What you are asked to do
Set down exactly, from the records below, the line with "a 2D profile" through the line with "move[axis] = high - low", and nothing else.

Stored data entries
-------
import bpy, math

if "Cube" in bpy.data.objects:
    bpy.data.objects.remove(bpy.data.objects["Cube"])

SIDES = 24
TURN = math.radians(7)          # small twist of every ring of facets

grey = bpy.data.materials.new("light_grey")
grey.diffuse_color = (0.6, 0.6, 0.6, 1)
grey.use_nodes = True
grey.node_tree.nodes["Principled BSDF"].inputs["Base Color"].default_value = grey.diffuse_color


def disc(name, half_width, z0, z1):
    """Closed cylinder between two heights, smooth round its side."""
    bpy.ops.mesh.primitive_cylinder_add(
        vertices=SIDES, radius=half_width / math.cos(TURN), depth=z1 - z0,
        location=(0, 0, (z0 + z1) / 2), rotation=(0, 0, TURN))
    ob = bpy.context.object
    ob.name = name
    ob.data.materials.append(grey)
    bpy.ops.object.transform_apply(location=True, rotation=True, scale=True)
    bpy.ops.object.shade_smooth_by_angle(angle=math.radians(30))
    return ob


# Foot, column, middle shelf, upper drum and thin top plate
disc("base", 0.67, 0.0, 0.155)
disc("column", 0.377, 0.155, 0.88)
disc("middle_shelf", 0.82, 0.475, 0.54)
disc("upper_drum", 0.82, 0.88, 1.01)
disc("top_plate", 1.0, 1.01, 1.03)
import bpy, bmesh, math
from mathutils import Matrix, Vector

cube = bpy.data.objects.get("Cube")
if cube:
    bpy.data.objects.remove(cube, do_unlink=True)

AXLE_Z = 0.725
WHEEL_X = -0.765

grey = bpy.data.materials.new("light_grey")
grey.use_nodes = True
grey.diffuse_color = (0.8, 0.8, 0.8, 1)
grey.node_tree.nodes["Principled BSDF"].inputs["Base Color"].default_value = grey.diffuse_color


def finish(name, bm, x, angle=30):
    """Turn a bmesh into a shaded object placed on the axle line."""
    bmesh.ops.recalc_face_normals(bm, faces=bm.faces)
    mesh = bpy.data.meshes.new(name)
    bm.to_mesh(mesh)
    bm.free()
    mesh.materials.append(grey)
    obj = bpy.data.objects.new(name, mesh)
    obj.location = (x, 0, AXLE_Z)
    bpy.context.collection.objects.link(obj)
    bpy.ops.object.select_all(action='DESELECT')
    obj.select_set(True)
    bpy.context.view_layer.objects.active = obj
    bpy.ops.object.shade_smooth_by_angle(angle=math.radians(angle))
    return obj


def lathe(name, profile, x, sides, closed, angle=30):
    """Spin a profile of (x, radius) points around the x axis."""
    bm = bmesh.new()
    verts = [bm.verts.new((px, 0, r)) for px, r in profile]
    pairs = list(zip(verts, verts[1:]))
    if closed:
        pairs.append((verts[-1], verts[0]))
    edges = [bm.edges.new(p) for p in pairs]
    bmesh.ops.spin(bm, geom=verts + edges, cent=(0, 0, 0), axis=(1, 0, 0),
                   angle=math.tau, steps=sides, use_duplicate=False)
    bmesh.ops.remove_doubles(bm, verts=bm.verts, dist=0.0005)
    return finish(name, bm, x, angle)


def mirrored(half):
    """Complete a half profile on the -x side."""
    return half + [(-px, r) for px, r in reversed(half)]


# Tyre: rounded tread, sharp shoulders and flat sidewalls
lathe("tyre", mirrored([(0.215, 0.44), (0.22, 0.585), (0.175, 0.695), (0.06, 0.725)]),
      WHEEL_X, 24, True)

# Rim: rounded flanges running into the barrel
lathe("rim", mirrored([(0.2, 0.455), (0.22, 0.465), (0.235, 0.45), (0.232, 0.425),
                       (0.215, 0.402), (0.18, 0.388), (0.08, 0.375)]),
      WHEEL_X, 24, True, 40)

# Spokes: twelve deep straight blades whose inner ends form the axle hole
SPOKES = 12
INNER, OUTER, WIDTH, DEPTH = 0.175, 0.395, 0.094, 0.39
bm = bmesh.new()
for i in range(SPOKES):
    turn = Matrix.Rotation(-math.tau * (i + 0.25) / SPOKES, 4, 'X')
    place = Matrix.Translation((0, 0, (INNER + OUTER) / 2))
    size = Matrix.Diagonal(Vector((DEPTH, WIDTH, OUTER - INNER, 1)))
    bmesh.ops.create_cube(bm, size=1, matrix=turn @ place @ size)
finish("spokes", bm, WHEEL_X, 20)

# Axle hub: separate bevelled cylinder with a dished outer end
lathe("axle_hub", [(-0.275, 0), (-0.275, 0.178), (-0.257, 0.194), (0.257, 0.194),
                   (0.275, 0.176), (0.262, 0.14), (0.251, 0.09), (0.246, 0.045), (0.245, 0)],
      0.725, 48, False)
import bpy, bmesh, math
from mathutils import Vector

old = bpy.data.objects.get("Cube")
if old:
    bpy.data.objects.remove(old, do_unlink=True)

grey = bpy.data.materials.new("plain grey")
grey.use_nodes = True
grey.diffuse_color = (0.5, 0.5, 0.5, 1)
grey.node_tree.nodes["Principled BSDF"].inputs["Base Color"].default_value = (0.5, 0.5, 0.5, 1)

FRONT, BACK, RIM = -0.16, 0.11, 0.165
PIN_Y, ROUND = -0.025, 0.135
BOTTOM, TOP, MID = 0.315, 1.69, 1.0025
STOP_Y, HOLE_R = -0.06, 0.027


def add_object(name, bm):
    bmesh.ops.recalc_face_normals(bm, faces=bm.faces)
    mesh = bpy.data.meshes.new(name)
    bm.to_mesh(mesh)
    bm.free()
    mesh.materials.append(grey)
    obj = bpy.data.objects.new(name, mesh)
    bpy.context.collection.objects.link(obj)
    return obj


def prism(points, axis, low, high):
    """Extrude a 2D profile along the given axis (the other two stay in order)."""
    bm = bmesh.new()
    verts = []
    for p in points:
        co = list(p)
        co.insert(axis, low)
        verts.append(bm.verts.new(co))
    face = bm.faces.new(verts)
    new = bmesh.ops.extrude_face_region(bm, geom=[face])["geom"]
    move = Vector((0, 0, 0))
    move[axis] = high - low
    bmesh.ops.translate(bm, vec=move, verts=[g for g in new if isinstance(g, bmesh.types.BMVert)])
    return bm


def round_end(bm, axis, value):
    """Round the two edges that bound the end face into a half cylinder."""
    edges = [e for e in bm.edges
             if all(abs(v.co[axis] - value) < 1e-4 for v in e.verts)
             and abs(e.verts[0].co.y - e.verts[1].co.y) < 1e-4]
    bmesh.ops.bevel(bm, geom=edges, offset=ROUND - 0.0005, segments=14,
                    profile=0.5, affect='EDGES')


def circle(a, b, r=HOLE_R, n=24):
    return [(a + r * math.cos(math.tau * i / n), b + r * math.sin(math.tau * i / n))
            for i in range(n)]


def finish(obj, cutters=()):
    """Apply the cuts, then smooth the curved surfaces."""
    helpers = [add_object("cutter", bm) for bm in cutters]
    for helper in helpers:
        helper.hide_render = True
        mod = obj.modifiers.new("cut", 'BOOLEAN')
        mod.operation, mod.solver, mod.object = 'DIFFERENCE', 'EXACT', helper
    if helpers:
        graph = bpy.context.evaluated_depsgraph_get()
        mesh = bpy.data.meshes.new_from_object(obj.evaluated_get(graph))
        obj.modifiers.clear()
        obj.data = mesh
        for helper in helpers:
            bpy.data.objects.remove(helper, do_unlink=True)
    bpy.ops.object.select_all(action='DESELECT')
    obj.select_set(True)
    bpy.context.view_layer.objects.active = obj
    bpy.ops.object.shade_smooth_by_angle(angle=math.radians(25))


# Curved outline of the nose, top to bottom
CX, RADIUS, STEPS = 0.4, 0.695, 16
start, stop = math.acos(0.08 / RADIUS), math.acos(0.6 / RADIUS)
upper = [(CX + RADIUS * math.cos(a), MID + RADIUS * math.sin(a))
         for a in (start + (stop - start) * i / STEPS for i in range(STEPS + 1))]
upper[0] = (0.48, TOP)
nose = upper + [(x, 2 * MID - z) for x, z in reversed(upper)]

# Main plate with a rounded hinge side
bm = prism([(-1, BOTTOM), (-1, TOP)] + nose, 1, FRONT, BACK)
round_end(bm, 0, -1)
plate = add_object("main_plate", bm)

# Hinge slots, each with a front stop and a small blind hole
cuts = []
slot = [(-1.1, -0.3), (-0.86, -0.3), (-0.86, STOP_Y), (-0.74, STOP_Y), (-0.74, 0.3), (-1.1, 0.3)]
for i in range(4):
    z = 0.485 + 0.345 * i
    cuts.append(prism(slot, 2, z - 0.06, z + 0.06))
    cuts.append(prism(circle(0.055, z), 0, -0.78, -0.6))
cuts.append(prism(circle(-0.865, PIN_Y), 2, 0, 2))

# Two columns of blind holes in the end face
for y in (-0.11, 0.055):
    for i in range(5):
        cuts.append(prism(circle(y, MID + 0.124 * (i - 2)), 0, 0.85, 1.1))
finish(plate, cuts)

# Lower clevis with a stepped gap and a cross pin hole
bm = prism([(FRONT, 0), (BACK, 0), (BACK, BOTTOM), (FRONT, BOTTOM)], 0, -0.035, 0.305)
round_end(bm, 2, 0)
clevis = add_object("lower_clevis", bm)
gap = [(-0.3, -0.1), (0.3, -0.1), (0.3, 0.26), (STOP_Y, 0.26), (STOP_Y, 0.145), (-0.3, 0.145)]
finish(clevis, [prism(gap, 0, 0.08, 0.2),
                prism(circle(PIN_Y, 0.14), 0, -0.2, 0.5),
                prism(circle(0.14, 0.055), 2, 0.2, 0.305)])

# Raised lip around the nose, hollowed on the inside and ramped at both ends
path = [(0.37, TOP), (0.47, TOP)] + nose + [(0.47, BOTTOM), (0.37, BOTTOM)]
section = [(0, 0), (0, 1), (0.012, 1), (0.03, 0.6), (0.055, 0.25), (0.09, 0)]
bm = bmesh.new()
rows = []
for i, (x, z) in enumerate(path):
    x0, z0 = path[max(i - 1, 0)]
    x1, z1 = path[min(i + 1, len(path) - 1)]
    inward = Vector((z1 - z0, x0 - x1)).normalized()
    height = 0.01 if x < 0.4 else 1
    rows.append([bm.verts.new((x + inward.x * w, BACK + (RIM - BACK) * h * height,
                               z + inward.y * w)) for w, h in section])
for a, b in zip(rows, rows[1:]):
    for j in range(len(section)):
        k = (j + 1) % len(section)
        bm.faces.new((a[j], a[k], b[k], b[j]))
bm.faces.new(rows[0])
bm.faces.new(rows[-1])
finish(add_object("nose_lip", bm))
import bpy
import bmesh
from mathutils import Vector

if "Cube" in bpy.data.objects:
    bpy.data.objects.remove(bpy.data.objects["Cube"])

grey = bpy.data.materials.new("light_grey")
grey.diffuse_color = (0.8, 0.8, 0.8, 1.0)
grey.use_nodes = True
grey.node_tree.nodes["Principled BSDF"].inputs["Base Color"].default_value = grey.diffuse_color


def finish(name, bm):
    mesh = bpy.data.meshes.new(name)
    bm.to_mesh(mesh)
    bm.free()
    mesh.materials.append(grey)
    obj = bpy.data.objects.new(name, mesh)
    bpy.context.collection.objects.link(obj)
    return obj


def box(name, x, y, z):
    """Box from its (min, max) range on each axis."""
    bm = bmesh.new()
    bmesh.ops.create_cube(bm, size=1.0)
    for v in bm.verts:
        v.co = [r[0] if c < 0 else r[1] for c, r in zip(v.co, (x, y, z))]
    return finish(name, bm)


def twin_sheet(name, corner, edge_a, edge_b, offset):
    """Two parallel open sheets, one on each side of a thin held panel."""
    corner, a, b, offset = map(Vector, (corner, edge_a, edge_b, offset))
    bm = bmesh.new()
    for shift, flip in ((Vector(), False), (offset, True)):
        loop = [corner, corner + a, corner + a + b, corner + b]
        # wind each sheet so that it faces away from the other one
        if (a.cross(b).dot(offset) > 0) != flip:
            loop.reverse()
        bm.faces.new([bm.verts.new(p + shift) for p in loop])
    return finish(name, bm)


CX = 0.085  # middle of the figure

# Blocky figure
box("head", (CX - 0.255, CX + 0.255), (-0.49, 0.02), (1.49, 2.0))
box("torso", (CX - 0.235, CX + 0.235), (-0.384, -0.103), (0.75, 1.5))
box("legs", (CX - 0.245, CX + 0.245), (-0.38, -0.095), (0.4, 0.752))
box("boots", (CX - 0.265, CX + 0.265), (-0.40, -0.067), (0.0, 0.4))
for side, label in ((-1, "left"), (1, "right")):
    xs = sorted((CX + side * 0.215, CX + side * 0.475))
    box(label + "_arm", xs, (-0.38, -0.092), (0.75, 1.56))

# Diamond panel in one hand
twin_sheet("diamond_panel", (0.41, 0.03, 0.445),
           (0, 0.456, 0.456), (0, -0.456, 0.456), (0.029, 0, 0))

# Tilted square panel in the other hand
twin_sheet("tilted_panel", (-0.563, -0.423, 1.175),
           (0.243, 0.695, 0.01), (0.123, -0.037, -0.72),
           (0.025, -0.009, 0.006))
-------
Reply
    """Extrude a 2D profile along the given axis (the other two stay in order)."""
    bm = bmesh.new()
    verts = []
    for p in points:
        co = list(p)
        co.insert(axis, low)
        verts.append(bm.verts.new(co))
    face = bm.faces.new(verts)
    new = bmesh.ops.extrude_face_region(bm, geom=[face])["geom"]
    move = Vector((0, 0, 0))
    move[axis] = high - low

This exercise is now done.